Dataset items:
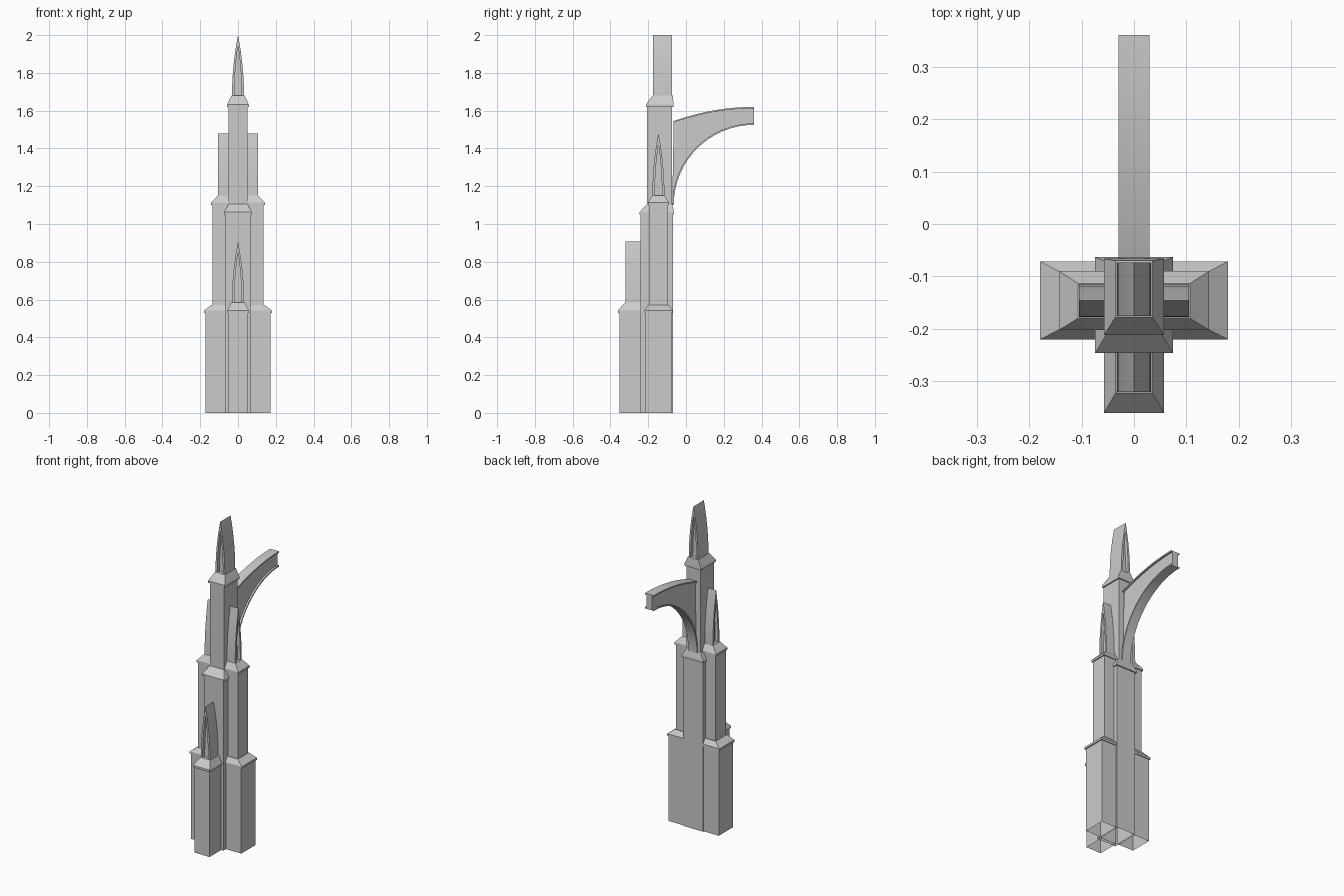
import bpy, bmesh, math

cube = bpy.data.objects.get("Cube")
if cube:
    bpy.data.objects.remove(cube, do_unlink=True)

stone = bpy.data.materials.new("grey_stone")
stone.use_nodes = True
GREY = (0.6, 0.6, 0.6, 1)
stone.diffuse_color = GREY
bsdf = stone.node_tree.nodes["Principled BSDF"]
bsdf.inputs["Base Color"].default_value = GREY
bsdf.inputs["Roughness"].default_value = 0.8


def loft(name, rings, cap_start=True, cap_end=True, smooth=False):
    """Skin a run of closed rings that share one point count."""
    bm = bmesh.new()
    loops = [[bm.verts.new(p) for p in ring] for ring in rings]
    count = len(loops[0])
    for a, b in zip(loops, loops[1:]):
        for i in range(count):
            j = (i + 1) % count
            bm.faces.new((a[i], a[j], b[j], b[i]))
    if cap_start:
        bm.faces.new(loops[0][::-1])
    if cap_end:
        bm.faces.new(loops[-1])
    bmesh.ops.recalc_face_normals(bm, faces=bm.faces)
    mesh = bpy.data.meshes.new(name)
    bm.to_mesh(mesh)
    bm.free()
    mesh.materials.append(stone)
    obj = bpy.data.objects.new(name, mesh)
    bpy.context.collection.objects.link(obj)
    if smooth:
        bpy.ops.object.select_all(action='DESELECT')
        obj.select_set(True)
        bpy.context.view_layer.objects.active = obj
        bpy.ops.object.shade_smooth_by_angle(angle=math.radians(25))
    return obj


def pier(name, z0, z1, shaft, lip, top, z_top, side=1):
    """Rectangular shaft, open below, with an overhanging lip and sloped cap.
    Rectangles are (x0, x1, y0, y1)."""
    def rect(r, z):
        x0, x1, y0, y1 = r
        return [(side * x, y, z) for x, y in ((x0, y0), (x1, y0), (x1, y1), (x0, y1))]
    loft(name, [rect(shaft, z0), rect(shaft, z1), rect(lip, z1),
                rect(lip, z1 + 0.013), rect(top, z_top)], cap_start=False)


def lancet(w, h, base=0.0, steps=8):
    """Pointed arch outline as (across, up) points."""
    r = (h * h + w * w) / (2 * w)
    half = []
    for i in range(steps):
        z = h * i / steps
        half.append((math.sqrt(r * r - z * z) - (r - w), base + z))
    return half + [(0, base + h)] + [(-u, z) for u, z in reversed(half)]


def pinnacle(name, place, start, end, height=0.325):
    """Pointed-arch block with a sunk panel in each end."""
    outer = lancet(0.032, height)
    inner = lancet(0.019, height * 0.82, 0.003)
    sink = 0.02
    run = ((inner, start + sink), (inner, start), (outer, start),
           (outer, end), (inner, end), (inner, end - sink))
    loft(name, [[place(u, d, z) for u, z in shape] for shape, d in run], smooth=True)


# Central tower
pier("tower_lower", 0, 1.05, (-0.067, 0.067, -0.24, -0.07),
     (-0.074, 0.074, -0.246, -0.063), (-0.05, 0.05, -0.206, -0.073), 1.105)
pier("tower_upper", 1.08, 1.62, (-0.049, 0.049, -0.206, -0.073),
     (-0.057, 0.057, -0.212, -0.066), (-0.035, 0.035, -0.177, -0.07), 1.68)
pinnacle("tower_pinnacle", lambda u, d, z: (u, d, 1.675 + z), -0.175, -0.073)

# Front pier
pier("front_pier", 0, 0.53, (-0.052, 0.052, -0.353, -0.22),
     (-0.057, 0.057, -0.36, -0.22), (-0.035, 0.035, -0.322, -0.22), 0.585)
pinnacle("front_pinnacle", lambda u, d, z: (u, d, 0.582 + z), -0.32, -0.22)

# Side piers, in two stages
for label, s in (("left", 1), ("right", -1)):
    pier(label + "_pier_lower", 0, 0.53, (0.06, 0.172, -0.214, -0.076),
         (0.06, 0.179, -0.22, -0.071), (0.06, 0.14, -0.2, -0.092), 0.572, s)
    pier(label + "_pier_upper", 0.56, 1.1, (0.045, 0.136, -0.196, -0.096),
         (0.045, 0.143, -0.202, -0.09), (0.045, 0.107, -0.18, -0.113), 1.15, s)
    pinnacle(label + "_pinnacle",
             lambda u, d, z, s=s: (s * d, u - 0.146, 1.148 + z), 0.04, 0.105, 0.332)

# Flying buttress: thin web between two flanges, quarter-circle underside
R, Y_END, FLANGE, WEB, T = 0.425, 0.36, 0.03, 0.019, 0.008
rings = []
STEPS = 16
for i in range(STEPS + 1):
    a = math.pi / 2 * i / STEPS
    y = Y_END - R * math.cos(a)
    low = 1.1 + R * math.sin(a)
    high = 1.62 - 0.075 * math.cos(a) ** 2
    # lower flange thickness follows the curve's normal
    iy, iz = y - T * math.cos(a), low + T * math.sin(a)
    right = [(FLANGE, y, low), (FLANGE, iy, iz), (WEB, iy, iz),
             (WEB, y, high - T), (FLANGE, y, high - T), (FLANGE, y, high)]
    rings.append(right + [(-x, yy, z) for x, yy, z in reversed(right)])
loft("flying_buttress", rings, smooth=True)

EXERCISE DIRECTIONS >>
Please make an exact copy of the lines above from the line with "run of closed" through the line with "(outer, end), (inner, end), (inner, end", both ends included.

OUTPUT BELOW >>
    """Skin a run of closed rings that share one point count."""
    bm = bmesh.new()
    loops = [[bm.verts.new(p) for p in ring] for ring in rings]
    count = len(loops[0])
    for a, b in zip(loops, loops[1:]):
        for i in range(count):
            j = (i + 1) % count
            bm.faces.new((a[i], a[j], b[j], b[i]))
    if cap_start:
        bm.faces.new(loops[0][::-1])
    if cap_end:
        bm.faces.new(loops[-1])
    bmesh.ops.recalc_face_normals(bm, faces=bm.faces)
    mesh = bpy.data.meshes.new(name)
    bm.to_mesh(mesh)
    bm.free()
    mesh.materials.append(stone)
    obj = bpy.data.objects.new(name, mesh)
    bpy.context.collection.objects.link(obj)
    if smooth:
        bpy.ops.object.select_all(action='DESELECT')
        obj.select_set(True)
        bpy.context.view_layer.objects.active = obj
        bpy.ops.object.shade_smooth_by_angle(angle=math.radians(25))
    return obj


def pier(name, z0, z1, shaft, lip, top, z_top, side=1):
    """Rectangular shaft, open below, with an overhanging lip and sloped cap.
    Rectangles are (x0, x1, y0, y1)."""
    def rect(r, z):
        x0, x1, y0, y1 = r
        return [(side * x, y, z) for x, y in ((x0, y0), (x1, y0), (x1, y1), (x0, y1))]
    loft(name, [rect(shaft, z0), rect(shaft, z1), rect(lip, z1),
                rect(lip, z1 + 0.013), rect(top, z_top)], cap_start=False)


def lancet(w, h, base=0.0, steps=8):
    """Pointed arch outline as (across, up) points."""
    r = (h * h + w * w) / (2 * w)
    half = []
    for i in range(steps):
        z = h * i / steps
        half.append((math.sqrt(r * r - z * z) - (r - w), base + z))
    return half + [(0, base + h)] + [(-u, z) for u, z in reversed(half)]


def pinnacle(name, place, start, end, height=0.325):
    """Pointed-arch block with a sunk panel in each end."""
    outer = lancet(0.032, height)
    inner = lancet(0.019, height * 0.82, 0.003)
    sink = 0.02
    run = ((inner, start + sink), (inner, start), (outer, start),
           (outer, end), (inner, end), (inner, end - sink))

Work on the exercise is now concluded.